Prime destination for succulent lovers

Euphorbia platyclada – Dead Plant


Scientific Name

Euphorbia platyclada Rauh

Common Names

Dead Plant, Dead Wood Plant, Dead Stick Plant


Euphorbia platyclada var. platyclada, Tirucalia platyclada

Scientific Classification

Family: Euphorbiaceae
Subfamily: Euphorbioideae
Tribe: Euphorbieae
Subtribe: Euphorbiinae
Genus: Euphorbia


Euphorbia platyclada is a fleshy, succulent plant with weird flattened, mottled, red-brown stems radiating from a raiseable heavy rootstock. It is small leafless, freely branching subshrub up to 20 inches (50 cm) tall. There are both erect and prostrate forms. The branches are very interesting, unique, ugly, with an irregular scab like texture and look dead. These branches are splayed out with fingers dangling like dead weights. The flowers are small, dull orange-gold or brownish.

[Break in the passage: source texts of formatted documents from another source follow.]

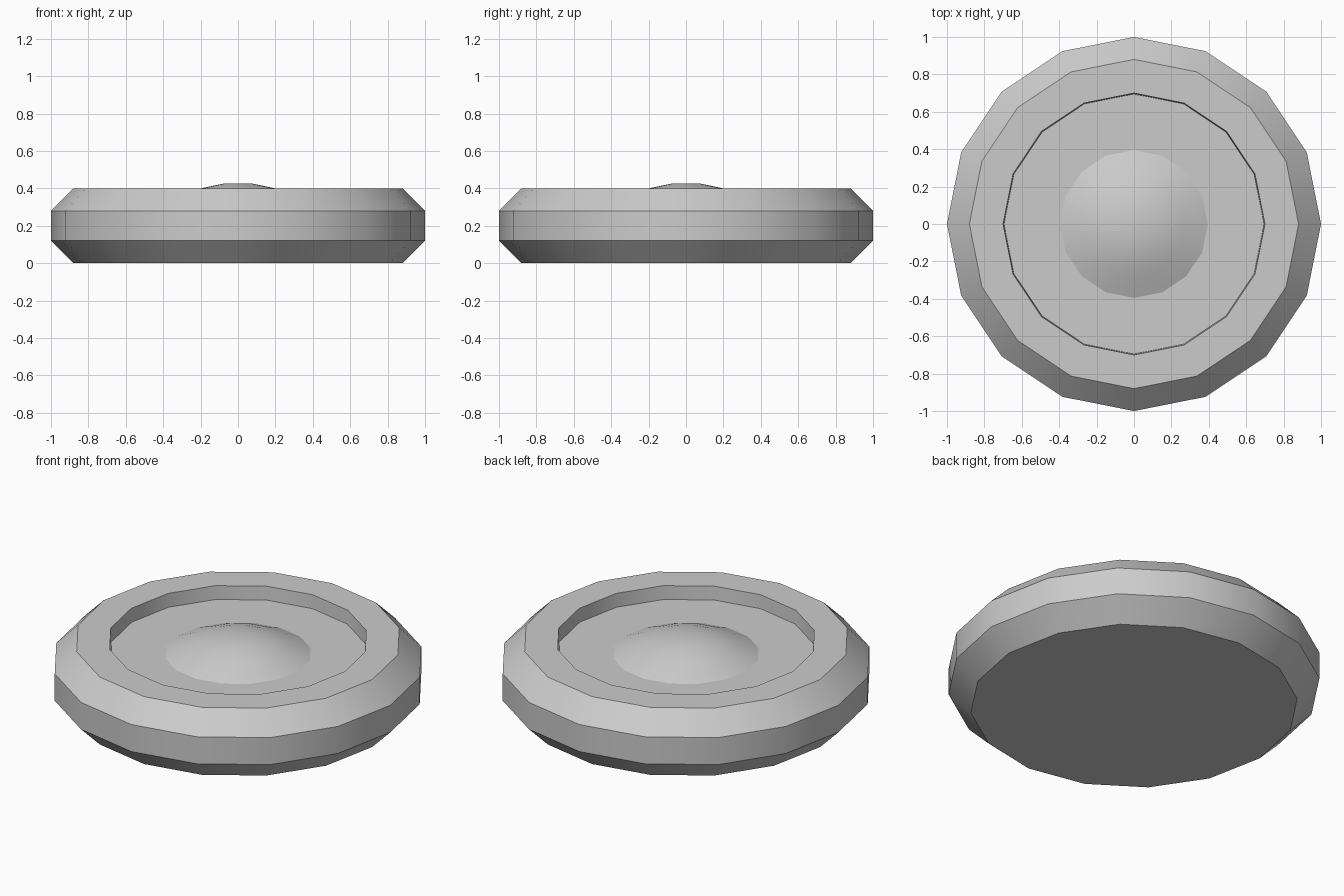
import bpy, bmesh, math

if "Cube" in bpy.data.objects:
    bpy.data.objects.remove(bpy.data.objects["Cube"])

SIDES = 16


def lathe(name, profile, cap_start=False, cap_end=False):
    """Revolve (radius, z) points around z, listed from the bottom outside to the top inside."""
    bm = bmesh.new()
    rings = []
    for r, z in profile:
        rings.append([bm.verts.new((r * math.cos(a), r * math.sin(a), z))
                      for a in (2 * math.pi * i / SIDES for i in range(SIDES))])
    for low, high in zip(rings, rings[1:]):
        for i in range(SIDES):
            j = (i + 1) % SIDES
            bm.faces.new((low[i], low[j], high[j], high[i]))
    if cap_start:
        bm.faces.new(rings[0][::-1])
    if cap_end:
        bm.faces.new(rings[-1])
    mesh = bpy.data.meshes.new(name)
    bm.to_mesh(mesh)
    bm.free()
    obj = bpy.data.objects.new(name, mesh)
    bpy.context.collection.objects.link(obj)
    bpy.ops.object.select_all(action='DESELECT')
    obj.select_set(True)
    bpy.context.view_layer.objects.active = obj
    bpy.ops.object.shade_smooth_by_angle(angle=math.radians(30))
    return obj


# Chamfered disc with a raised rim and recessed floor
lathe("disc_body", [(0.88, 0), (1, 0.12), (1, 0.28), (0.88, 0.4), (0.70, 0.4),
                    (0.695, 0.32), (0.395, 0.32)], cap_start=True)

# Low dome in the middle of the recess
lathe("center_dome", [(0.395, 0.32), (0.28, 0.37), (0.19, 0.402), (0.08, 0.425)],
      cap_end=True)
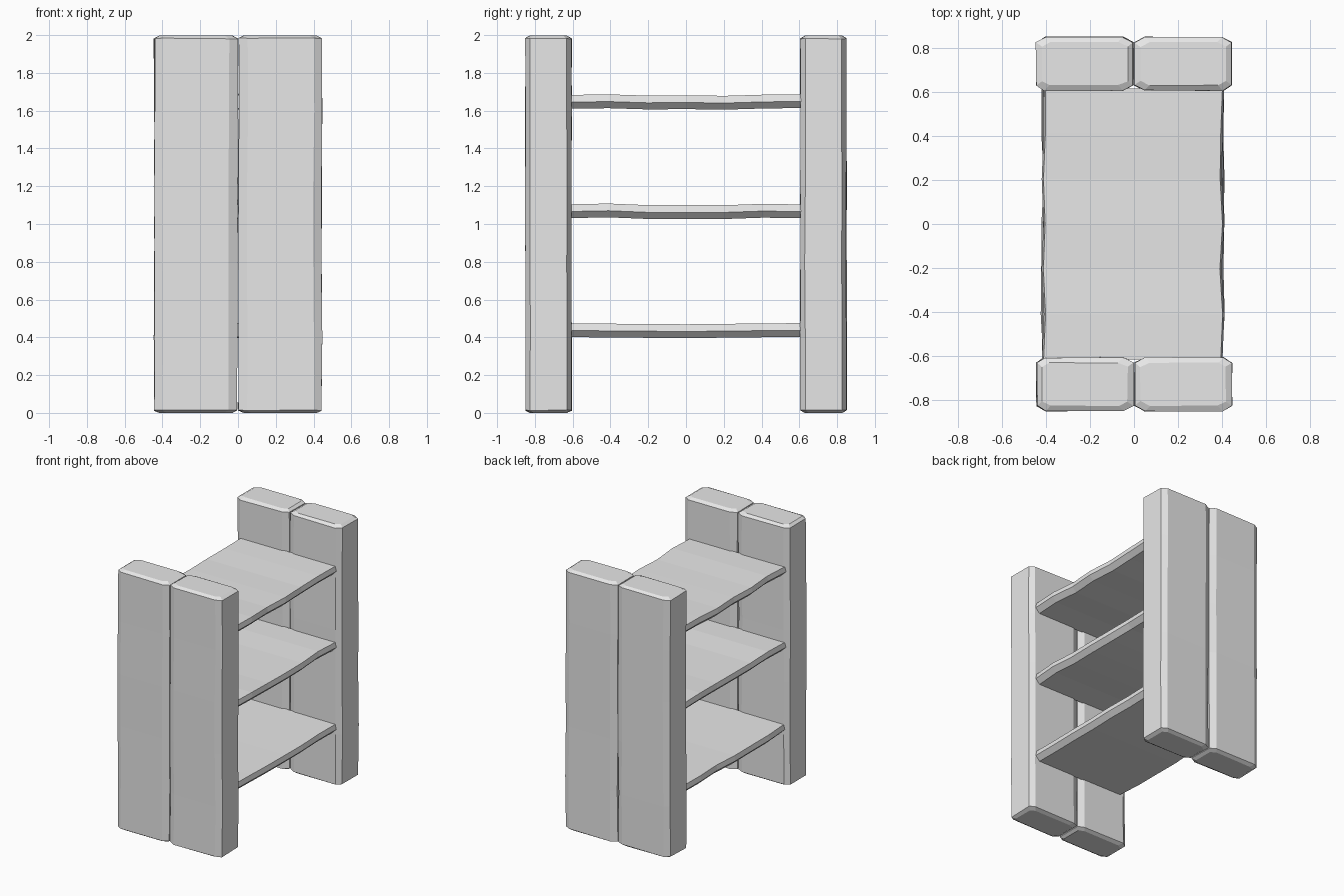
import bpy, bmesh, random
from mathutils import Vector

if "Cube" in bpy.data.objects:
    bpy.data.objects.remove(bpy.data.objects["Cube"])

random.seed(4)
grey = bpy.data.materials.new("worn grey")
grey.diffuse_color = (0.8, 0.8, 0.8, 1)
grey.use_nodes = True
grey.node_tree.nodes["Principled BSDF"].inputs["Base Color"].default_value = grey.diffuse_color


def loft(name, rings):
    """Skin a list of closed rings and cap both ends."""
    bm = bmesh.new()
    loops = [[bm.verts.new(p) for p in ring] for ring in rings]
    n = len(loops[0])
    for a, b in zip(loops, loops[1:]):
        for i in range(n):
            j = (i + 1) % n
            bm.faces.new((a[i], a[j], b[j], b[i]))
    bm.faces.new(loops[0])
    bm.faces.new(loops[-1])
    bmesh.ops.recalc_face_normals(bm, faces=bm.faces)
    mesh = bpy.data.meshes.new(name)
    bm.to_mesh(mesh)
    bm.free()
    mesh.materials.append(grey)
    obj = bpy.data.objects.new(name, mesh)
    bpy.context.collection.objects.link(obj)
    return obj


def wobble(amount):
    return random.uniform(-amount, amount)


# Upright planks: chamfered cross-section, slightly uneven along the height
section = [(0.003, 0.63), (0.05, 0.606), (0.405, 0.606), (0.443, 0.63),
           (0.443, 0.825), (0.40, 0.85), (0.05, 0.85), (0.003, 0.825)]
heights = [0.0, 0.014, 0.4, 0.8, 1.2, 1.6, 1.982, 1.997]


def plank(name, sx, sy):
    rings = []
    for z in heights:
        is_cap = z in (heights[0], heights[-1])
        shift = 0 if is_cap else wobble(0.003)
        ring = []
        for x, y in section:
            if is_cap:   # ends are gently domed
                x, y = 0.222 + (x - 0.222) * 0.88, 0.728 + (y - 0.728) * 0.80
            dx = shift + wobble(0.002)
            x = max(0.001, x + dx)
            dz = wobble(0.003) if z in (0.014, 1.982) else 0
            ring.append(Vector((sx * x, sy * (y + wobble(0.002)), z + dz)))
        rings.append(ring)
    return loft(name, rings)


for sx, side in ((-1, "left"), (1, "right")):
    for sy, end in ((-1, "front"), (1, "back")):
        plank(f"{end}_{side}_upright", sx, sy)


# Shelf boards: undercut long edges, wavy along the depth
def shelf(name, top):
    rings = []
    for i in range(7):
        y = -0.615 + 1.23 * i / 6
        lift = wobble(0.003) - (0.004 if 1 < i < 5 else 0)
        l, r = -0.418 + wobble(0.009), 0.405 + wobble(0.007)
        rings.append([Vector(p) for p in (
            (l + 0.008, y, top + lift), (r - 0.008, y, top + lift),
            (r, y, top - 0.038 + lift), (r - 0.035, y, top - 0.073 + lift),
            (l + 0.035, y, top - 0.073 + lift), (l, y, top - 0.038 + lift))])
    return loft(name, rings)


for name, top in (("lower_shelf", 0.475), ("middle_shelf", 1.106), ("upper_shelf", 1.685)):
    shelf(name, top)
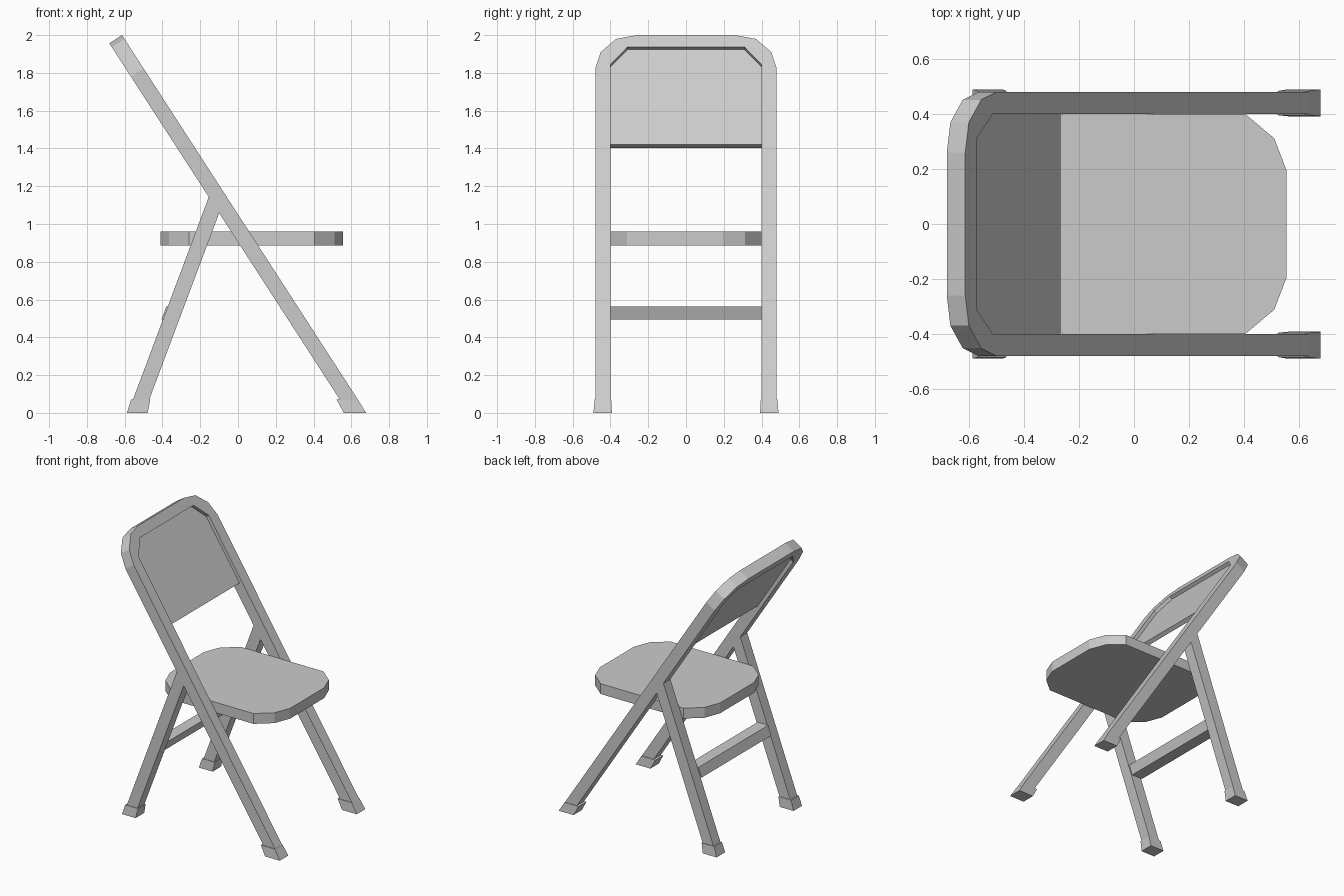
import bpy, bmesh, math
from mathutils import Vector

if "Cube" in bpy.data.objects:
    bpy.data.objects.remove(bpy.data.objects["Cube"])

TILT = math.atan(0.647)
U = Vector((-math.sin(TILT), 0, math.cos(TILT)))   # up along the back frame
N = Vector((math.cos(TILT), 0, math.sin(TILT)))    # out of its front face
TOP = Vector((-0.614, 0, 2.0))                     # top edge of the front face


def prism(name, pts, vec, mirror=False):
    """Extrude a flat polygon along vec; optionally mirror it across y = 0."""
    bm = bmesh.new()
    face = bm.faces.new([bm.verts.new(p) for p in pts])
    ext = bmesh.ops.extrude_face_region(bm, geom=[face], use_keep_orig=True)
    new = [g for g in ext["geom"] if isinstance(g, bmesh.types.BMVert)]
    bmesh.ops.translate(bm, verts=new, vec=vec)
    return finish(name, bm, mirror)


def frustum(name, z0, r0, z1, r1, mirror=False):
    """Box between two horizontal rectangles (x0, x1, y0, y1)."""
    bm = bmesh.new()
    rings = []
    for z, (a, b, c, d) in ((z0, r0), (z1, r1)):
        rings.append([bm.verts.new((x, y, z)) for x, y in ((a, c), (b, c), (b, d), (a, d))])
    bm.faces.new(rings[0])
    bm.faces.new(rings[1])
    for i in range(4):
        j = (i + 1) % 4
        bm.faces.new((rings[0][i], rings[0][j], rings[1][j], rings[1][i]))
    return finish(name, bm, mirror)


def finish(name, bm, mirror):
    bmesh.ops.recalc_face_normals(bm, faces=bm.faces)
    me = bpy.data.meshes.new(name)
    bm.to_mesh(me)
    bm.free()
    ob = bpy.data.objects.new(name, me)
    bpy.context.collection.objects.link(ob)
    if mirror:
        m = ob.modifiers.new("mirror", "MIRROR")
        m.use_axis = (False, True, False)
    return ob


def on_frame(y, s, depth):
    """Point s below the top edge, depth behind the front face of the frame."""
    return TOP - U * s - N * depth + Vector((0, y, 0))


def both_sides(half):
    return half + [(-y, s) for y, s in reversed(half)]


# back frame: one bent bar running down into the front legs
outer = both_sides([(0.48, 2.31), (0.48, 0.21), (0.452, 0.107), (0.37, 0.024), (0.26, 0)])
inner = both_sides([(0.40, 2.31), (0.40, 0.185), (0.31, 0.075)])
prism("back_frame_and_front_legs",
      [on_frame(y, s, 0) for y, s in outer + inner[::-1]], -N * 0.08)

# backrest panel, recessed in the frame
panel = both_sides([(0.40, 0.675), (0.40, 0.185), (0.31, 0.075)])
prism("backrest_panel", [on_frame(y, s, 0.025) for y, s in panel], -N * 0.03)

# seat
side = [(0.555, 0.195), (0.51, 0.312), (0.405, 0.40), (-0.26, 0.40), (-0.365, 0.312), (-0.41, 0.195)]
seat = side + [(x, -y) for x, y in reversed(side)]
prism("seat", [(x, y, 0.885) for x, y in seat], Vector((0, 0, 0.075)))

# rear legs
leg = [(-0.571, 0.03), (-0.485, 0.03), (-0.099, 1.06), (-0.155, 1.143)]
prism("rear_legs", [(x, 0.40, z) for x, z in leg], Vector((0, 0.08, 0)), True)

# crossbar between the rear legs
frustum("rear_crossbar", 0.495, (-0.405, -0.32, -0.40, 0.40),
        0.563, (-0.38, -0.295, -0.40, 0.40))

# rubber feet
frustum("front_feet", 0, (0.56, 0.678, 0.392, 0.49),
        0.07, (0.522, 0.635, 0.396, 0.484), True)
frustum("rear_feet", 0, (-0.588, -0.478, 0.392, 0.49),
        0.07, (-0.566, -0.464, 0.396, 0.484), True)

Euphorbia platyclada - Dead Plant

Photo via


USDA hardiness zone 9a to 11b: from 20 °F (−6.7 °C) to 50 °F (+10 °C).

How to Grow and Care

Euphorbias are very easy to care for. They require a little pampering to become established, but once they are, they are self-sufficient. In fact, more die from too much care and watering than from neglect.

Euphorbias need well-draining soil and lots of sunlight. They are not particular about soil pH, but they cannot tolerant wet soil. Unlike most succulents, Euphorbia does not handle long periods of drought well. It may need weekly watering during the summer. Water whenever the soil is dry several inches below the surface. Water deeply, but don't let them sit in wet soil, which can cause root rot. Add some organic matter or fertilizer to the planting hole. If you are growing them in containers or your soil is poor, feed with a half-strength fertilizer monthly.

Euphorbia can be grown from seed, but they can be difficult to germinate (or even find). It is usually propagated by cuttings. This can be tricky, because of the exuding sap. Rooting hormone is recommended with Euphorbias… – See more at: How to Grow and Care for Euphorbia


It is endemic to Madagascar.


Photo Gallery

Subscribe now and be up to date with our latest news and updates.

Share this with other succulent lovers!